It's not that I don't like work. I love what I do, helping people in little ways, be it chronic care or emergency management. But the new year would mean a whole new career pathway for me this time. I am both thrilled and intimidated by its prospect-- What if I don't like it as much as I thought I would? What if I suck at this job? What if I accidentally kill someone because in this new job of mine, accidental homicide is not a remote plausibility?
I recently finished Jonathan Safran Foer's Extremely Loud and Incredibly Close in the span of 4 hectic days packed with various social schedules. This says a lot about the book. If you haven't already read it (it was made into a movie in which Tom Hanks and Sandra Bullock play a role, but I haven't had the chance to watch it), I'd highly recommend getting your hands on it. Once every so often, a work of incredible fiction finds its way into your heart. This is one of them. It is one of those books which, on completion, leaves behind a void in which you fill with a little sadness and a little yearning for more. There are certain things-- movies, literature, poetry, social gatherings-- that fill you with so much joy and energy and enlightenment that their conclusion digs a hole in your heart. Christmas this year feels like the completion of Extremely Loud and Incredibly Close.

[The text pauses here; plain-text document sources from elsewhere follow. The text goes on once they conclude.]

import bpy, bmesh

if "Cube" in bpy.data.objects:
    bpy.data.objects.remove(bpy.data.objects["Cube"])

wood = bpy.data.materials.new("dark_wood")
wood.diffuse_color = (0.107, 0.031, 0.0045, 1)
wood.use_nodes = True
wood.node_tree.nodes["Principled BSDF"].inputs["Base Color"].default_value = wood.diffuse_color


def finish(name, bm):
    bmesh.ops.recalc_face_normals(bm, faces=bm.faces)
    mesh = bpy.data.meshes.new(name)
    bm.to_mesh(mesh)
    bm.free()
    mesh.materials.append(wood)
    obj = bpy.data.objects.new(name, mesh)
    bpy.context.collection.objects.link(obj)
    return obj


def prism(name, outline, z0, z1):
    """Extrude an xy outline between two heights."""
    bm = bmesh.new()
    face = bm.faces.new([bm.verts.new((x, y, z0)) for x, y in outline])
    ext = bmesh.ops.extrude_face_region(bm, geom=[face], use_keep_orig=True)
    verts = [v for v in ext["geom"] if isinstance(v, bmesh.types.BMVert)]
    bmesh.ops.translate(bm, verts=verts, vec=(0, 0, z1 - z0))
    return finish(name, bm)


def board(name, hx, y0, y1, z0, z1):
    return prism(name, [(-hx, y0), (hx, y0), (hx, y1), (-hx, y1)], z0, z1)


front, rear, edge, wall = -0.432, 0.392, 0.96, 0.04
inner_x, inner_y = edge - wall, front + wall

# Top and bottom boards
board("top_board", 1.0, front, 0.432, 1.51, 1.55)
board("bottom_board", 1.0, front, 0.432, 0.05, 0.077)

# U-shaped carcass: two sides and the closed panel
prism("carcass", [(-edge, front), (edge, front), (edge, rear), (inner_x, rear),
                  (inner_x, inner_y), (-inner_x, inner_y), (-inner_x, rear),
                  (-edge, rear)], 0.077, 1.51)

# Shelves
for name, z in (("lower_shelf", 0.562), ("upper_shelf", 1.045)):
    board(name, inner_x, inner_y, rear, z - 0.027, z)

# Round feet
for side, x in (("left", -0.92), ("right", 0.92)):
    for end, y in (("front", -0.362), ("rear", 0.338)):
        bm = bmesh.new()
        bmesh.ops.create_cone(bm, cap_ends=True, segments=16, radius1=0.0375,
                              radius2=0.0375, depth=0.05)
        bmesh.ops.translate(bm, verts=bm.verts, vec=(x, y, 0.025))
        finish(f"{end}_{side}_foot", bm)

I am lying in bed, 2 hours after the end of Boxing Day, in this city that is so full of inspiration and amusement and love. We spent Christmas day on the Melbourne Metro and the Yarra Trams (hooray for free public transport on Christmas Day!), exploring the bits of town that we don't usually get a chance to see on a normal working day. There are always new experiences to discover, new things to marvel at, and new people to befriend. Like this American from Utah whom we met on the train, who spoke Mandarin fluently despite only having learnt it for 2-3 months. Or the guy from Hong Kong who works at one of the finest izakaya bars this side of town that we keep going back at odd hours in the night for his yakitoris and conversations across the bar counter. Or the amiable saleslady at an electrical appliances store who called me "kiddo", and then covered her mouth with slight mortification when she found out about my occupation later on, and proceeded to laugh at the faux pas when she waved us off and said "You just made my day, kiddo!". We spent Boxing Day at a friend's place for her son's 2nd birthday. There were so many toys and bubbles and balloons that I kinda wish I was a kid again so I could ride in the plastic fire truck and hit out at the pinata in the shape of a dinosaur. We ate tuna sandwiches and chocolate pretzels and jelly. And cake, of course. And washed it down with good ol' lemonade and hearty conversations beside the colossal pile of birthday presents.

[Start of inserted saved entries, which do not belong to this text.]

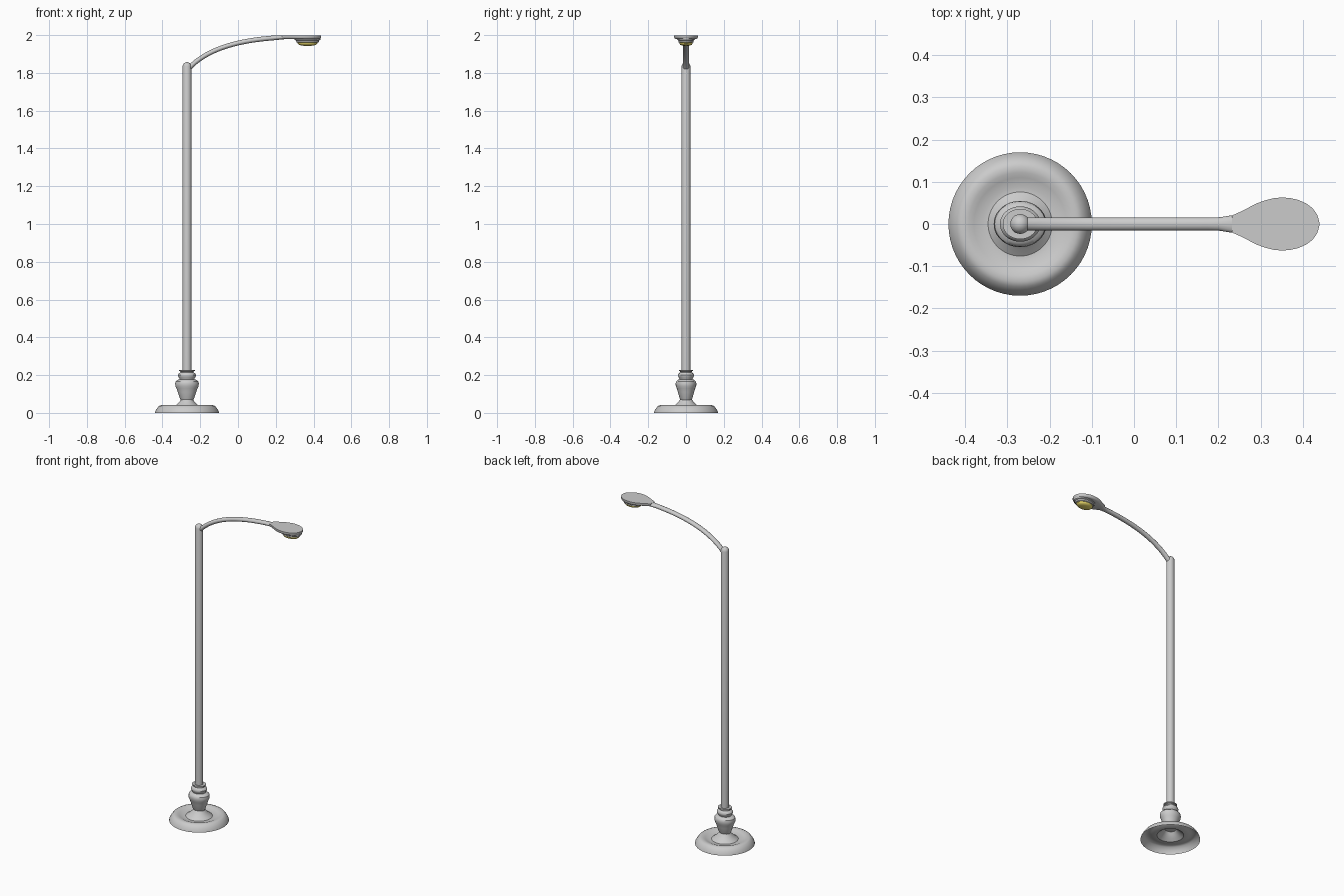
import bpy, bmesh, math
from mathutils import Vector
from mathutils.geometry import interpolate_bezier

if "Cube" in bpy.data.objects:
    bpy.data.objects.remove(bpy.data.objects["Cube"])

POLE_X = -0.27


def loft(name, rings, caps=(False, False), color=None, angle=35):
    """Bridge equal-length rings of points into a smooth-shaded skin."""
    bm = bmesh.new()
    loops = [[bm.verts.new(p) for p in ring] for ring in rings]
    n = len(loops[0])
    for a, b in zip(loops, loops[1:]):
        for i in range(n):
            j = (i + 1) % n
            bm.faces.new((a[i], a[j], b[j], b[i]))
    if caps[0]:
        bm.faces.new(loops[0][::-1])
    if caps[1]:
        bm.faces.new(loops[-1])
    bmesh.ops.recalc_face_normals(bm, faces=bm.faces)
    mesh = bpy.data.meshes.new(name)
    bm.to_mesh(mesh)
    bm.free()
    obj = bpy.data.objects.new(name, mesh)
    bpy.context.collection.objects.link(obj)
    bpy.ops.object.select_all(action='DESELECT')
    obj.select_set(True)
    bpy.context.view_layer.objects.active = obj
    bpy.ops.object.shade_smooth_by_angle(angle=math.radians(angle))
    if color:
        mat = bpy.data.materials.new(name)
        mat.diffuse_color = color
        mat.use_nodes = True
        mat.node_tree.nodes["Principled BSDF"].inputs["Base Color"].default_value = mat.diffuse_color
        mesh.materials.append(mat)
    return obj


def lathe(name, profile, cx, stretch=1.0, sides=40, **kw):
    """Turn (radius, z) points about a vertical axis, stretched along x."""
    rings = [[(cx + stretch * r * math.cos(t), r * math.sin(t), z)
              for t in (2 * math.pi * i / sides for i in range(sides))]
             for r, z in profile]
    return loft(name, rings, **kw)


# Dished base, open underneath
lathe("base", [(0.17, 0), (0.168, 0.008), (0.16, 0.022), (0.149, 0.036),
               (0.137, 0.041), (0.122, 0.04), (0.11, 0.035), (0.088, 0.028),
               (0.076, 0.028), (0.06, 0.04), (0.042, 0.056), (0.03, 0.072)],
      POLE_X, sides=56, caps=(False, True))

# Turned ornament, slightly oval
lathe("base_ornament", [(0.029, 0.068), (0.033, 0.076), (0.043, 0.11), (0.049, 0.13),
                        (0.054, 0.142), (0.055, 0.155), (0.053, 0.166), (0.045, 0.174),
                        (0.034, 0.178), (0.036, 0.184), (0.041, 0.192), (0.042, 0.2),
                        (0.037, 0.21), (0.03, 0.215), (0.031, 0.22), (0.036, 0.222),
                        (0.036, 0.228), (0.022, 0.228)],
      POLE_X, 1.14, caps=(True, True))

# Pole with domed cap
lathe("pole", [(0.0235, 0.2), (0.0235, 1.835), (0.021, 1.844),
               (0.0155, 1.851), (0.008, 1.856), (0.002, 1.857)],
      POLE_X, sides=24, caps=(True, True))

# Curved arm flaring into the lamp head
path = interpolate_bezier(Vector((-0.262, 0, 1.822)), Vector((-0.15, 0, 1.945)),
                          Vector((0.05, 0, 1.975)), Vector((0.2, 0, 1.986)), 20)
stations = [(p, 0.0155, 0.0125) for p in path]
stations += [(Vector((0.235, 0, 1.988)), 0.021, 0.0105),
             (Vector((0.28, 0, 1.989)), 0.038, 0.008)]
rings = []
for k, (p, ry, rz) in enumerate(stations):
    a = stations[max(k - 1, 0)][0]
    b = stations[min(k + 1, len(stations) - 1)][0]
    tangent = (b - a).normalized()
    up = Vector((-tangent.z, 0, tangent.x))
    rings.append([p + Vector((0, ry * math.cos(t), 0)) + up * rz * math.sin(t)
                  for t in (2 * math.pi * i / 16 for i in range(16))])
loft("arm", rings, caps=(True, True), angle=50)

# Teardrop lamp head plate
half = [(0.232, 0.02), (0.25, 0.028), (0.27, 0.038), (0.29, 0.0485), (0.31, 0.056),
        (0.33, 0.061), (0.35, 0.063), (0.37, 0.0615), (0.39, 0.057), (0.408, 0.049),
        (0.424, 0.037), (0.435, 0.021), (0.4405, 0.0)]
outline = half + [(x, -y) for x, y in half[-2::-1]]
head_rings = [[(0.355 + (x - 0.355) * s, y * s, z) for x, y in outline]
              for s, z in [(1, 1.999), (1, 1.988), (0.96, 1.983), (0.88, 1.98)]]
loft("lamp_head", head_rings, caps=(True, True))

# Stepped oval housing and yellow lens
lathe("lamp_housing", [(0.047, 1.984), (0.046, 1.975), (0.041, 1.971),
                       (0.04, 1.963), (0.036, 1.96)],
      0.368, 1.48, caps=(True, True))
lathe("lamp_lens", [(0.036, 1.964), (0.0355, 1.956), (0.031, 1.949),
                    (0.022, 1.945), (0.01, 1.943), (0.002, 1.943)],
      0.368, 1.48, caps=(True, True), color=(0.85, 0.72, 0.15, 1))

There is magic in kinship, and miracles in every corner. Bidding this city farewell again in a week's time is going to be hard.